Chris Daughtry’s first three albums might be on the earnest side but the singer-songwriter actually has a great sense of humor. Daughtry, who leads a crack band that tours behind his surname, loves to joke around. The bard, who is known for writing some pretty dark songs, enjoys cracking wise onstage and during interviews.
When the “American Idol” alum recently appeared on Fox News’ “Fox & Friends,” he was asked to play a patriotic song since it was the anniversary of the D-Day invasion. Daughtry, who was clearly caught off guard, went into comedy mode.
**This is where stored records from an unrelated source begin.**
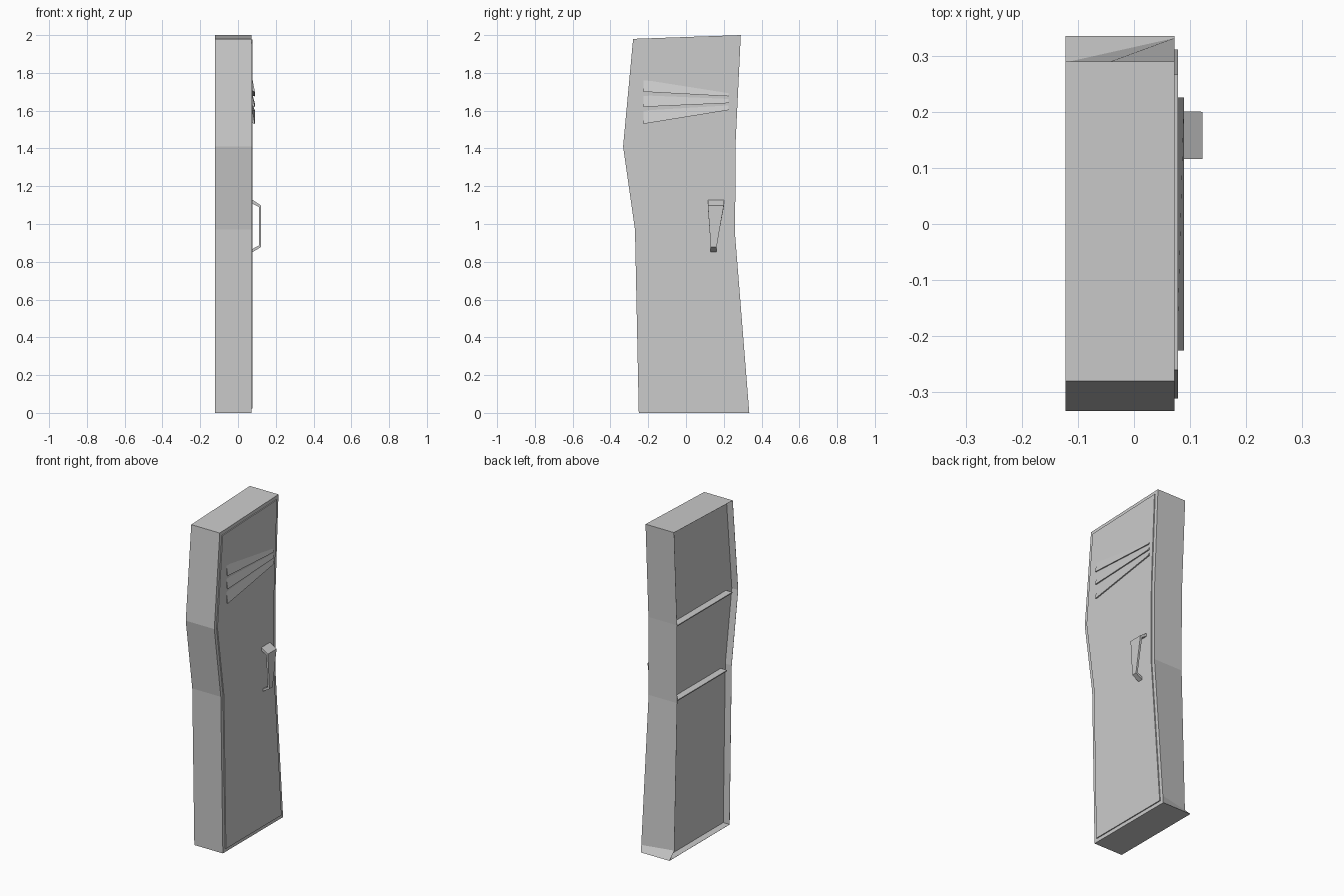
import bpy, bmesh
from mathutils import Vector

if "Cube" in bpy.data.objects:
    bpy.data.objects.remove(bpy.data.objects["Cube"])


def build(name, loops, cap_start=True):
    """Bridge successive vertex loops and cap the ends."""
    bm = bmesh.new()
    rings = [[bm.verts.new(p) for p in loop] for loop in loops]
    n = len(rings[0])
    for a, b in zip(rings, rings[1:]):
        for i in range(n):
            j = (i + 1) % n
            bm.faces.new((a[i], a[j], b[j], b[i]))
    if cap_start:
        bm.faces.new(rings[0][::-1])
    bm.faces.new(rings[-1])
    bmesh.ops.recalc_face_normals(bm, faces=bm.faces)
    mesh = bpy.data.meshes.new(name)
    bm.to_mesh(mesh)
    bm.free()
    ob = bpy.data.objects.new(name, mesh)
    bpy.context.collection.objects.link(ob)
    return ob


def inset(poly, d):
    """Offset a counter-clockwise polygon inward by d."""
    out = []
    for i, p in enumerate(poly):
        p = Vector(p)
        e1 = (p - Vector(poly[i - 1])).normalized()
        e2 = (Vector(poly[(i + 1) % len(poly)]) - p).normalized()
        n1, n2 = Vector((-e1.y, e1.x)), Vector((-e2.y, e2.x))
        out.append(p + (n1 + n2) * (d / (1 + n1.dot(n2))))
    return out


def at_x(poly, x):
    return [(x, y, z) for y, z in poly]


# Warped side profile (y, z), counter-clockwise; the back edge has a
# flared foot where the front edge runs straight
upper = [(.26, .94), (.262, 1.42), (.29, 2), (-.28, 1.98),
         (-.333, 1.41), (-.27, .97)]
front = [(-.25, 0), (.335, 0), (.3314, .045)] + upper
back = [(-.25, 0), (.335, 0), (.288, .045)] + upper
BACK, PANEL, FRONT, DOOR = -.122, -.079, .072, .078

# Body: front frame, outer walls and shallow recess in the back
door_edge = inset([front[0], front[1]] + upper, .022)
door_ring = door_edge[:2] + [door_edge[1].lerp(door_edge[2], .03)] + door_edge[2:]
build("locker_body", [at_x(door_ring, FRONT), at_x(front, FRONT),
                      at_x(back, BACK), at_x(inset(back, .001), BACK),
                      at_x(inset(back, .001), PANEL)], cap_start=False)

# Raised door panel
build("door", [at_x(door_edge, FRONT), at_x(door_edge, DOOR)], cap_start=False)

# Thin shelves across the back recess, at the bends
for i, (y0, z0, y1, z1) in enumerate([(-.225, .955, .26, .955),
                                      (-.275, 1.415, .261, 1.415)]):
    build(f"shelf_{i + 1}", [[(x, y, z + dz) for x, dz in
          ((BACK, -.003), (PANEL, -.003), (PANEL, .003), (BACK, .003))]
          for y, z in ((y0, z0), (y1, z1))])

# Fanned louvers: bottom and top heights at the left and right ends
louvers = [(1.70, 1.765, 1.676, 1.694),
           (1.62, 1.683, 1.640, 1.664),
           (1.53, 1.603, 1.603, 1.630)]
for i, (b0, t0, b1, t1) in enumerate(louvers):
    build(f"louver_{i + 1}", [[(DOOR - .001, y, t), (.089, y, b),
                              (DOOR - .001, y, b + .004)]
          for y, b, t in ((-.225, b0, t0), (.225, b1, t1))])

# Tapered handle: outer (x, z), inner (x, z), y range along the grip
stations = [((.077, 1.128), (.077, 1.108), (.116, .201)),
            ((.122, 1.098), (.110, 1.090), (.116, .200)),
            ((.122, .878), (.110, .886), (.131, .162)),
            ((.077, .851), (.077, .868), (.131, .162))]
build("handle", [[(o[0], y[0], o[1]), (o[0], y[1], o[1]),
                  (q[0], y[1], q[1]), (q[0], y[0], q[1])]
                 for o, q, y in stations])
“I’m off the clock,” Daughtry joked. “I’m going to watch y’all.”
Daughtry, 34, received some unnecessary grief and apologized even though he did nothing wrong.
“In no way was I trying to be disrespectful,” Daughtry said during a phone call from Baton Rouge. “I was caught by surprise, and I was just trying to be funny.”
Daughtry, which will perform tonight at the MidFlorida Amphitheatre with the Goo Goo Dolls and Plain White T’s, also lightened it up when crafting his latest album, “Baptized,” which has some refreshingly amusing moments, such as the effectively tongue in cheek “Long Live Rock and Roll.”
“After making a couple of albums, you can’t help but move in a different direction,” Daughtry said. “Hopefully, you grow, and I think we have with this album. I think you can see my sense of humor on this one. It was a great experience writing these songs. My wife and children served as the muse behind many of the songs.”
It’s a nice change in direction for Daughtry, who has certainly made his share of brooding post-grunge tracks. “Baptized” exercises a new set of muscles for Daughtry. “We all felt good doing something a little different,” Daughtry said. “It works for us.”
Daughtry will showcase the new material tonight, but the band also will render plenty of the familiar. Count on such top five hits as “Home” and “It’s Not Over.” Daughtry has sold more than 7 million albums, which is extraordinary in the digital download age.
“I’m so thankful for that,” Daughtry said. “The industry has changed. People don’t buy albums like they used to. Fans will download them legally or illegally. I’m very fortunate that so many people like my music that much.”
The bald, muscular performer’s gloomy tunes have certainly found an audience. Daughtry has been so successful that he is part of “American Idol’s” golden triumvirate, which includes Carrie Underwood and Kelly Clarkson.
Unlike those Idols, Daughtry didn’t win his season. He finished fourth in season five, eight years ago. But it apparently doesn’t matter. “Winning that season wasn’t the most important thing,” Daughtry said. “It was about getting a chance to show what I could do. I owe so much to ‘American Idol.’ I’ll never have a bad thing to say about that show. If it weren’t for ‘American Idol’ I wouldn’t be where I am today. I might be playing a club somewhere. Who knows if I would ever be in the place I am now? I work hard to be the best I can as a musician.”
Daughtry doesn’t just work to be the best musician he can be. He also works out like a maniac, and his exploits in the gym were chronicled in the June 2013 issue of Muscle & Fitness magazine.
“With the life a musician leads on the road, I think you need to be in the best shape possible,” Daughtry said. “So I work out hard. That piece in Muscle and Fitness was awesome. I love being in shape. I love to lift weights, but I just do cardio when I’m on the road since I don’t want all of that recovery from lifting to go to my arms. I want it to go to my voice.”
So Daughtry has it all — commercial success, a loyal fan base, a wife and four children, two teenagers and twin toddlers, plus a hard body. “I worked for it all,” Daughtry said. “Sure, some things came my way, but I really did work hard for all of this.”
And when he’s not touring or recording, he avoids industry towns, such as New York, Los Angeles and Nashville in favor of Greensboro, N.C.. “I love living there,” Daughtry said. “My family loves it there. I can just be me. It’s inspiring and relaxing. You can’t beat it.”